The IEA says gross natural gas consumption increased 7.4 percent year over year in developed nations, defined as members of the Organization and Economic Cooperation and Development (OECD). Although natural gas consumption increased modestly during the COVID-19 pandemic, demand increased significantly as the global economy began to recover from the government mandated economic lockdowns associated with COVID-19.
Increased Americas’ Production, Exports
Led by the United States, with a growth in natural gas production of 5.2 percent in May, natural gas production increased in the OECD’s Americas’ region by 4.5 percent, compared to May of 2020.
By comparison, despite a growth in demand, natural gas production declined in both the OECD Europe and Oceana regions.
As a result, the OECD Americas increased its LNG exports by 34.6 percent year over year, to satisfy a 4.6 percent annual rate of growth in global LNG demand.
More Natural Gas, Lower Emissions
The Biden administration should embrace U.S. natural gas production and exports, says Merrill Matthews, Jr., Ph.D., resident scholar at the Institute for Policy Innovation, because it’s good for the America geopolitically and, if one is concerned about it, from a carbon dioxide emission perspective.

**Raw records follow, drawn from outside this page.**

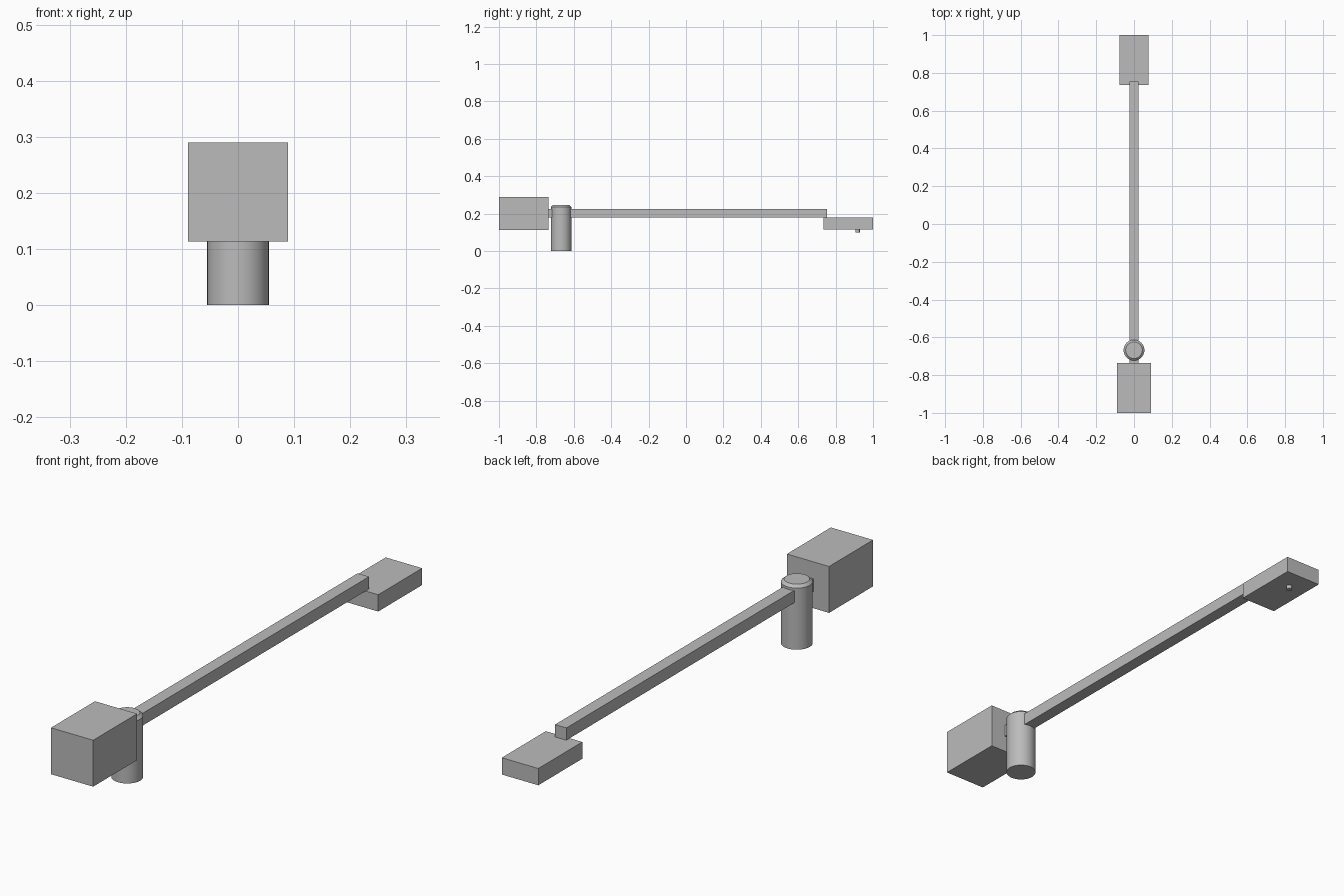
import bpy
import bmesh
from math import radians, cos, sin, tau

cube = bpy.data.objects.get("Cube")
if cube:
    bpy.data.objects.remove(cube, do_unlink=True)

grey = bpy.data.materials.new("plain grey")
grey.use_nodes = True
COLOUR = (0.5, 0.5, 0.5, 1)
grey.diffuse_color = COLOUR
grey.node_tree.nodes["Principled BSDF"].inputs["Base Color"].default_value = COLOUR


def add_object(name, bm):
    bmesh.ops.recalc_face_normals(bm, faces=bm.faces)
    mesh = bpy.data.meshes.new(name)
    bm.to_mesh(mesh)
    bm.free()
    mesh.materials.append(grey)
    obj = bpy.data.objects.new(name, mesh)
    bpy.context.collection.objects.link(obj)
    return obj


def box(name, half_width, y0, y1, z0, z1):
    bm = bmesh.new()
    bmesh.ops.create_cube(bm, size=1)
    bmesh.ops.scale(bm, vec=(2 * half_width, y1 - y0, z1 - z0), verts=bm.verts)
    bmesh.ops.translate(bm, vec=(0, (y0 + y1) / 2, (z0 + z1) / 2), verts=bm.verts)
    return add_object(name, bm)


def turned(name, y, profile, sides):
    """Closed round part from (radius, height) pairs, bottom to top."""
    bm = bmesh.new()
    rings = [[bm.verts.new((r * cos(tau * i / sides), y + r * sin(tau * i / sides), z))
              for i in range(sides)] for r, z in profile]
    for low, high in zip(rings, rings[1:]):
        for i in range(sides):
            j = (i + 1) % sides
            bm.faces.new((low[i], low[j], high[j], high[i]))
    bm.faces.new(rings[0])
    bm.faces.new(rings[-1])
    obj = add_object(name, bm)
    bpy.ops.object.select_all(action="DESELECT")
    obj.select_set(True)
    bpy.context.view_layer.objects.active = obj
    bpy.ops.object.shade_smooth_by_angle(angle=radians(30))
    return obj


# Bar with a block at each end
box("counterweight", 0.089, -1, -0.735, 0.113, 0.29)
box("arm", 0.024, -0.745, 0.755, 0.179, 0.226)
box("head_block", 0.077, 0.735, 1, 0.115, 0.179)

# Upright pivot with a chamfered cap, and the small tip under the head
turned("pivot_post", -0.668, [(0.055, 0), (0.055, 0.235), (0.044, 0.245)], 48)
turned("needle_tip", 0.918, [(0.011, 0.1), (0.011, 0.12)], 24)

“The United States is by far the largest natural gas producer in the world, with Russia in second place, and while the U.S. is only the third largest LNG exporter, behind Australia and Qatar, the IEA projects the U.S. will also be the largest LNG exporter by 2025 – but only if it has markets,” Matthews said. “Not only has U.S.-produced natural gas for electricity generation helped us lower carbon emissions significantly, our ability to ship LNG overseas helps our allies lower their emissions.
“It also provides them with a dependable energy source that won’t be used as a political hammer to quell dissent – as Russia sometimes does,” said Matthews. “The ability to export LNG means U.S. producers have markets even if the U.S. economy slows, and knowing there are global markets encourages more production, which has the collateral benefit of keeping prices low for U.S. consumers.”
United States energy production is benefitting the entire world, in part by reducing poverty, says Dan Kish, a distinguished senior fellow at the Institute for Energy Research.
“The U.S. has become the world powerhouse in natural gas exports because of the hard work, sweat, and investment of our private sector once the federal government was told to butt out of the process,” Kish said. “There are tens of billions of dollars being invested into the infrastructure making this possible, providing tens of thousands of high-skilled jobs in communities across the nation.
“This helps the U.S. project our influence around the world and keeps people working here at home producing, transporting, and processing the natural gas we are so blessed to have in abundance,” Kish said. “The world is using more and more gas as economies around the world seek to raise their people out of poverty and make their lives better.”
‘An Attractive Option’
Sadly, the Biden administration is boosting Russia’s influence by attempting to shut down an industry that projects America’s humanitarian bona fides around the world, Kish says.
“The nations in Europe who have the most experience with the boot of Russia on their neck during the Communist decades are in tune to the perils of reliance upon Russia for their energy security, while those less familiar – such as Germany – are signing up for huge volumes of natural gas from the Russian state,” Kish said “American LNG provides an attractive option to those concerned about dependence on Russia.
“Dangerously, some in the U.S. are seeking bans on the use of natural gas, and the Biden administration has placed a moratorium on leasing on federal lands and waters totaling 2.46 billion acres,” Kish said. “The national and economic security of the United States and the welfare of the world’s poor appear to be unimportant to such people.”
Duggan Flanakin (email@example.com) writes from Austin, Texas.